_Task details_
Before you return the entries below, strip out the pictures and keep all else exact.

_Records for the exercise_

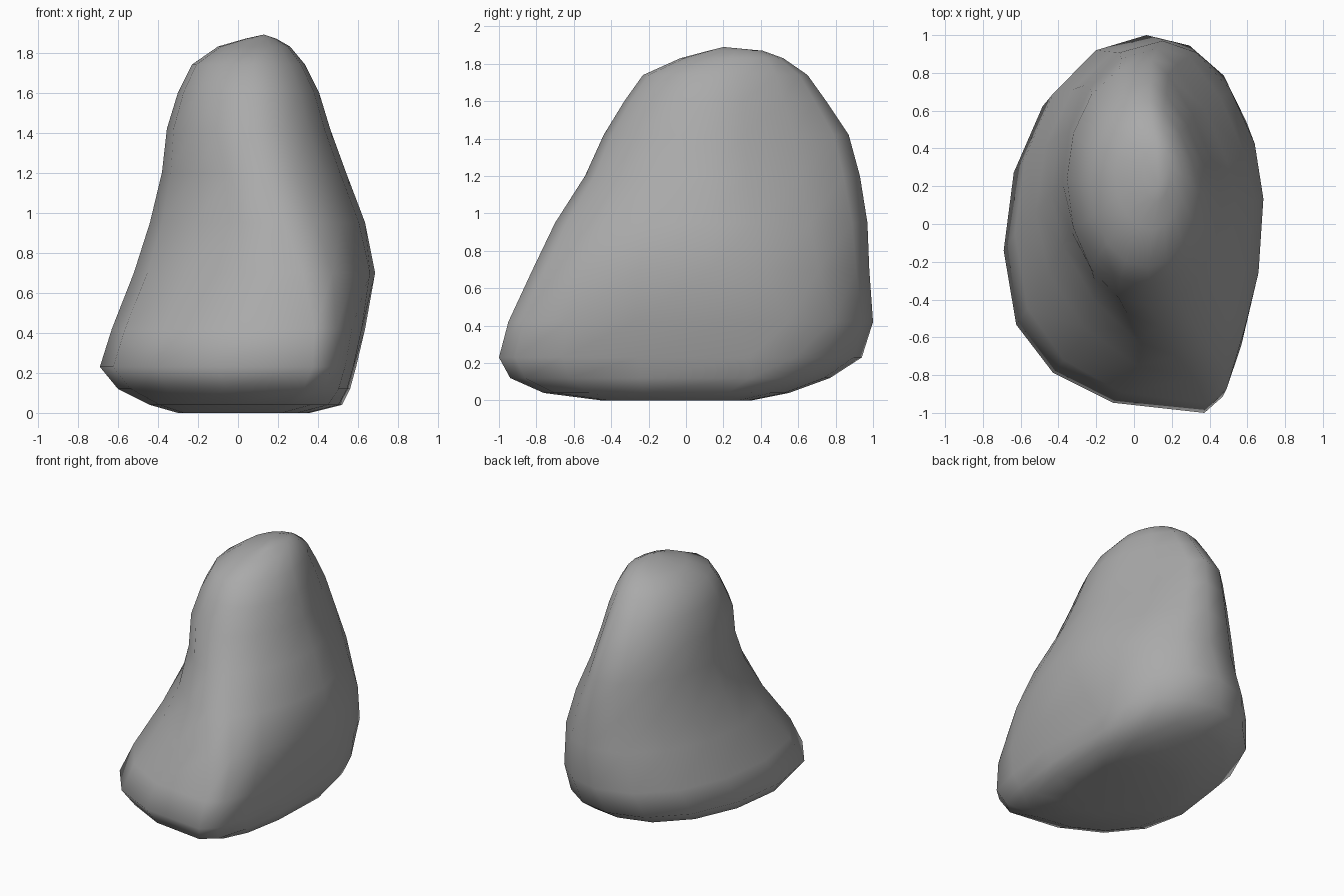
import bpy, bmesh, math

cube = bpy.data.objects.get("Cube")
if cube:
    bpy.data.objects.remove(cube, do_unlink=True)

SEGMENTS = 16
BACK_FRAC = 0.55

# Level sections: height, x range, y range, front ridge fraction,
# right flank fraction, foot roundness, back shoulder roundness
sections = [
    (0.0, -0.3, 0.36, -0.45, 0.35, 0.6, 0.7, 2, 2),
    (0.04, -0.44, 0.52, -0.76, 0.55, 0.7, 0.75, 2.1, 2),
    (0.12, -0.6, 0.56, -0.94, 0.77, 0.8, 0.75, 2.2, 2.1),
    (0.23, -0.69, 0.59, -1, 0.94, 0.83, 0.69, 2.45, 2.1),
    (0.42, -0.63, 0.635, -0.95, 1, 0.8, 0.61, 2.35, 2.1),
    (0.7, -0.52, 0.685, -0.82, 0.98, 0.7, 0.53, 1.9, 1.8),
    (0.95, -0.44, 0.635, -0.7, 0.97, 0.62, 0.49, 1.65, 1.55),
    (1.2, -0.38, 0.54, -0.54, 0.93, 0.56, 0.46, 1.75, 1.35),
    (1.42, -0.355, 0.46, -0.44, 0.87, 0.54, 0.44, 2, 1.35),
    (1.6, -0.3, 0.405, -0.33, 0.75, 0.54, 0.44, 2.1, 1.45),
    (1.74, -0.23, 0.335, -0.23, 0.65, 0.54, 0.46, 2.1, 1.6),
    (1.83, -0.1, 0.26, -0.03, 0.52, 0.55, 0.5, 2, 1.8),
    (1.87, 0.04, 0.19, 0.12, 0.41, 0.55, 0.5, 2, 2),
]


def mix(a, b, t):
    return a + (b - a) * t


def outline(z, x0, x1, y0, y1, ridge, flank, foot, shoulder):
    """Join four extreme points by rounded quarter arcs, anticlockwise."""
    rise = min(z, 1)
    right = (x1, mix(y0, y1, flank))
    back = (mix(x0, x1, BACK_FRAC), y1)
    left = (x0, mix(y0, y1, 0.42 + 0.1 * rise))
    front = (mix(x0, x1, ridge), y0)
    arcs = [(right, back, (back[0], right[1]), shoulder),
            (back, left, (back[0], left[1]), 2),
            (left, front, (front[0], left[1]), foot),
            (front, right, (front[0], right[1]), 2.5 - 0.5 * rise)]
    points = []
    steps = SEGMENTS // 4
    for a, b, o, power in arcs:
        for i in range(steps):
            angle = math.pi / 2 * i / steps
            c = math.cos(angle) ** (2 / power)
            s = math.sin(angle) ** (2 / power)
            points.append([o[k] + (a[k] - o[k]) * c + (b[k] - o[k]) * s
                           for k in range(2)])
    return points


# Boulder body: stacked outlines bridged with quads
bm = bmesh.new()
rings = [[bm.verts.new((x, y, section[0])) for x, y in outline(*section)]
         for section in sections]
for low, high in zip(rings, rings[1:]):
    for i in range(SEGMENTS):
        j = (i + 1) % SEGMENTS
        bm.faces.new((low[i], low[j], high[j], high[i]))

# Flat underside and blunt crown
bm.faces.new(rings[0][::-1])
crown = bm.verts.new((0.13, 0.2, 1.89))
for i in range(SEGMENTS):
    bm.faces.new((rings[-1][i], rings[-1][(i + 1) % SEGMENTS], crown))
bmesh.ops.recalc_face_normals(bm, faces=bm.faces)

mesh = bpy.data.meshes.new("boulder")
bm.to_mesh(mesh)
bm.free()
mesh.shade_smooth()
boulder = bpy.data.objects.new("boulder", mesh)
bpy.context.collection.objects.link(boulder)

# Plain grey stone
stone = bpy.data.materials.new("grey_stone")
stone.use_nodes = True
colour = (0.4, 0.4, 0.4, 1)
stone.diffuse_color = colour
stone.node_tree.nodes["Principled BSDF"].inputs["Base Color"].default_value = colour
mesh.materials.append(stone)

_Result for this task_
import bpy, bmesh, math

cube = bpy.data.objects.get("Cube")
if cube:
    bpy.data.objects.remove(cube, do_unlink=True)

SEGMENTS = 16
BACK_FRAC = 0.55

# Level sections: height, x range, y range, front ridge fraction,
# right flank fraction, foot roundness, back shoulder roundness
sections = [
    (0.0, -0.3, 0.36, -0.45, 0.35, 0.6, 0.7, 2, 2),
    (0.04, -0.44, 0.52, -0.76, 0.55, 0.7, 0.75, 2.1, 2),
    (0.12, -0.6, 0.56, -0.94, 0.77, 0.8, 0.75, 2.2, 2.1),
    (0.23, -0.69, 0.59, -1, 0.94, 0.83, 0.69, 2.45, 2.1),
    (0.42, -0.63, 0.635, -0.95, 1, 0.8, 0.61, 2.35, 2.1),
    (0.7, -0.52, 0.685, -0.82, 0.98, 0.7, 0.53, 1.9, 1.8),
    (0.95, -0.44, 0.635, -0.7, 0.97, 0.62, 0.49, 1.65, 1.55),
    (1.2, -0.38, 0.54, -0.54, 0.93, 0.56, 0.46, 1.75, 1.35),
    (1.42, -0.355, 0.46, -0.44, 0.87, 0.54, 0.44, 2, 1.35),
    (1.6, -0.3, 0.405, -0.33, 0.75, 0.54, 0.44, 2.1, 1.45),
    (1.74, -0.23, 0.335, -0.23, 0.65, 0.54, 0.46, 2.1, 1.6),
    (1.83, -0.1, 0.26, -0.03, 0.52, 0.55, 0.5, 2, 1.8),
    (1.87, 0.04, 0.19, 0.12, 0.41, 0.55, 0.5, 2, 2),
]


def mix(a, b, t):
    return a + (b - a) * t


def outline(z, x0, x1, y0, y1, ridge, flank, foot, shoulder):
    """Join four extreme points by rounded quarter arcs, anticlockwise."""
    rise = min(z, 1)
    right = (x1, mix(y0, y1, flank))
    back = (mix(x0, x1, BACK_FRAC), y1)
    left = (x0, mix(y0, y1, 0.42 + 0.1 * rise))
    front = (mix(x0, x1, ridge), y0)
    arcs = [(right, back, (back[0], right[1]), shoulder),
            (back, left, (back[0], left[1]), 2),
            (left, front, (front[0], left[1]), foot),
            (front, right, (front[0], right[1]), 2.5 - 0.5 * rise)]
    points = []
    steps = SEGMENTS // 4
    for a, b, o, power in arcs:
        for i in range(steps):
            angle = math.pi / 2 * i / steps
            c = math.cos(angle) ** (2 / power)
            s = math.sin(angle) ** (2 / power)
            points.append([o[k] + (a[k] - o[k]) * c + (b[k] - o[k]) * s
                           for k in range(2)])
    return points


# Boulder body: stacked outlines bridged with quads
bm = bmesh.new()
rings = [[bm.verts.new((x, y, section[0])) for x, y in outline(*section)]
         for section in sections]
for low, high in zip(rings, rings[1:]):
    for i in range(SEGMENTS):
        j = (i + 1) % SEGMENTS
        bm.faces.new((low[i], low[j], high[j], high[i]))

# Flat underside and blunt crown
bm.faces.new(rings[0][::-1])
crown = bm.verts.new((0.13, 0.2, 1.89))
for i in range(SEGMENTS):
    bm.faces.new((rings[-1][i], rings[-1][(i + 1) % SEGMENTS], crown))
bmesh.ops.recalc_face_normals(bm, faces=bm.faces)

mesh = bpy.data.meshes.new("boulder")
bm.to_mesh(mesh)
bm.free()
mesh.shade_smooth()
boulder = bpy.data.objects.new("boulder", mesh)
bpy.context.collection.objects.link(boulder)

# Plain grey stone
stone = bpy.data.materials.new("grey_stone")
stone.use_nodes = True
colour = (0.4, 0.4, 0.4, 1)
stone.diffuse_color = colour
stone.node_tree.nodes["Principled BSDF"].inputs["Base Color"].default_value = colour
mesh.materials.append(stone)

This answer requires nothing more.